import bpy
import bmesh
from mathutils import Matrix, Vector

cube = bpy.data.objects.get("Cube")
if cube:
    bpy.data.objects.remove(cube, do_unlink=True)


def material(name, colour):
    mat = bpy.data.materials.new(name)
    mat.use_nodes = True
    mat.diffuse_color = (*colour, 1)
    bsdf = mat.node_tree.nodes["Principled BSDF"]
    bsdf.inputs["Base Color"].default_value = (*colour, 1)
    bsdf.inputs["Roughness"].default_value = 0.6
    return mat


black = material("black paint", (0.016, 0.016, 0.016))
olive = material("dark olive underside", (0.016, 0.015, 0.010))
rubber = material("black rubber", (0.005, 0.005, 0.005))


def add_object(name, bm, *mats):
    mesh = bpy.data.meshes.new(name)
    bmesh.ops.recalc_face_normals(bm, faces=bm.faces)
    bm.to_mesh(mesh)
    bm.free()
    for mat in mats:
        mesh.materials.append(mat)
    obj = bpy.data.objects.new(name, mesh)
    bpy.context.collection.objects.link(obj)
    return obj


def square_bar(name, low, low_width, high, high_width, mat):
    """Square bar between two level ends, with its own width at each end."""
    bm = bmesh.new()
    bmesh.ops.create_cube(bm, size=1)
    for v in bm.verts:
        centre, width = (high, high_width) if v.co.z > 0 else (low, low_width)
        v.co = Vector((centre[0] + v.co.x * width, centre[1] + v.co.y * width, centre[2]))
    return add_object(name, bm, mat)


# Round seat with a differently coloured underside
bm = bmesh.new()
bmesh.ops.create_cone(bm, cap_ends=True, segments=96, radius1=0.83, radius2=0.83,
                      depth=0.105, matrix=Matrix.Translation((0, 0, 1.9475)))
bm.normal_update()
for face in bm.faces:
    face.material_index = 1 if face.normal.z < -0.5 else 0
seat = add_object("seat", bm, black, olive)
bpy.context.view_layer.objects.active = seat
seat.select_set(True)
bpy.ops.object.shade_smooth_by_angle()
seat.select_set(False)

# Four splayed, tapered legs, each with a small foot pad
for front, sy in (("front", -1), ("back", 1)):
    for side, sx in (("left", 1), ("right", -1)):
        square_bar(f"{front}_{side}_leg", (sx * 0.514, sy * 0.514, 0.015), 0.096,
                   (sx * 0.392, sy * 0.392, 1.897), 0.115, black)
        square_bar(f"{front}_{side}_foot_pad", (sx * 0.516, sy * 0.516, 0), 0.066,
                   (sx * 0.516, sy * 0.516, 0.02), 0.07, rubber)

• • • • •

Problem to work on: Reproduce the data shown above in its entirety, keeping each word as it is.

Exercise solution:
import bpy
import bmesh
from mathutils import Matrix, Vector

cube = bpy.data.objects.get("Cube")
if cube:
    bpy.data.objects.remove(cube, do_unlink=True)


def material(name, colour):
    mat = bpy.data.materials.new(name)
    mat.use_nodes = True
    mat.diffuse_color = (*colour, 1)
    bsdf = mat.node_tree.nodes["Principled BSDF"]
    bsdf.inputs["Base Color"].default_value = (*colour, 1)
    bsdf.inputs["Roughness"].default_value = 0.6
    return mat


black = material("black paint", (0.016, 0.016, 0.016))
olive = material("dark olive underside", (0.016, 0.015, 0.010))
rubber = material("black rubber", (0.005, 0.005, 0.005))


def add_object(name, bm, *mats):
    mesh = bpy.data.meshes.new(name)
    bmesh.ops.recalc_face_normals(bm, faces=bm.faces)
    bm.to_mesh(mesh)
    bm.free()
    for mat in mats:
        mesh.materials.append(mat)
    obj = bpy.data.objects.new(name, mesh)
    bpy.context.collection.objects.link(obj)
    return obj


def square_bar(name, low, low_width, high, high_width, mat):
    """Square bar between two level ends, with its own width at each end."""
    bm = bmesh.new()
    bmesh.ops.create_cube(bm, size=1)
    for v in bm.verts:
        centre, width = (high, high_width) if v.co.z > 0 else (low, low_width)
        v.co = Vector((centre[0] + v.co.x * width, centre[1] + v.co.y * width, centre[2]))
    return add_object(name, bm, mat)


# Round seat with a differently coloured underside
bm = bmesh.new()
bmesh.ops.create_cone(bm, cap_ends=True, segments=96, radius1=0.83, radius2=0.83,
                      depth=0.105, matrix=Matrix.Translation((0, 0, 1.9475)))
bm.normal_update()
for face in bm.faces:
    face.material_index = 1 if face.normal.z < -0.5 else 0
seat = add_object("seat", bm, black, olive)
bpy.context.view_layer.objects.active = seat
seat.select_set(True)
bpy.ops.object.shade_smooth_by_angle()
seat.select_set(False)

# Four splayed, tapered legs, each with a small foot pad
for front, sy in (("front", -1), ("back", 1)):
    for side, sx in (("left", 1), ("right", -1)):
        square_bar(f"{front}_{side}_leg", (sx * 0.514, sy * 0.514, 0.015), 0.096,
                   (sx * 0.392, sy * 0.392, 1.897), 0.115, black)
        square_bar(f"{front}_{side}_foot_pad", (sx * 0.516, sy * 0.516, 0), 0.066,
                   (sx * 0.516, sy * 0.516, 0.02), 0.07, rubber)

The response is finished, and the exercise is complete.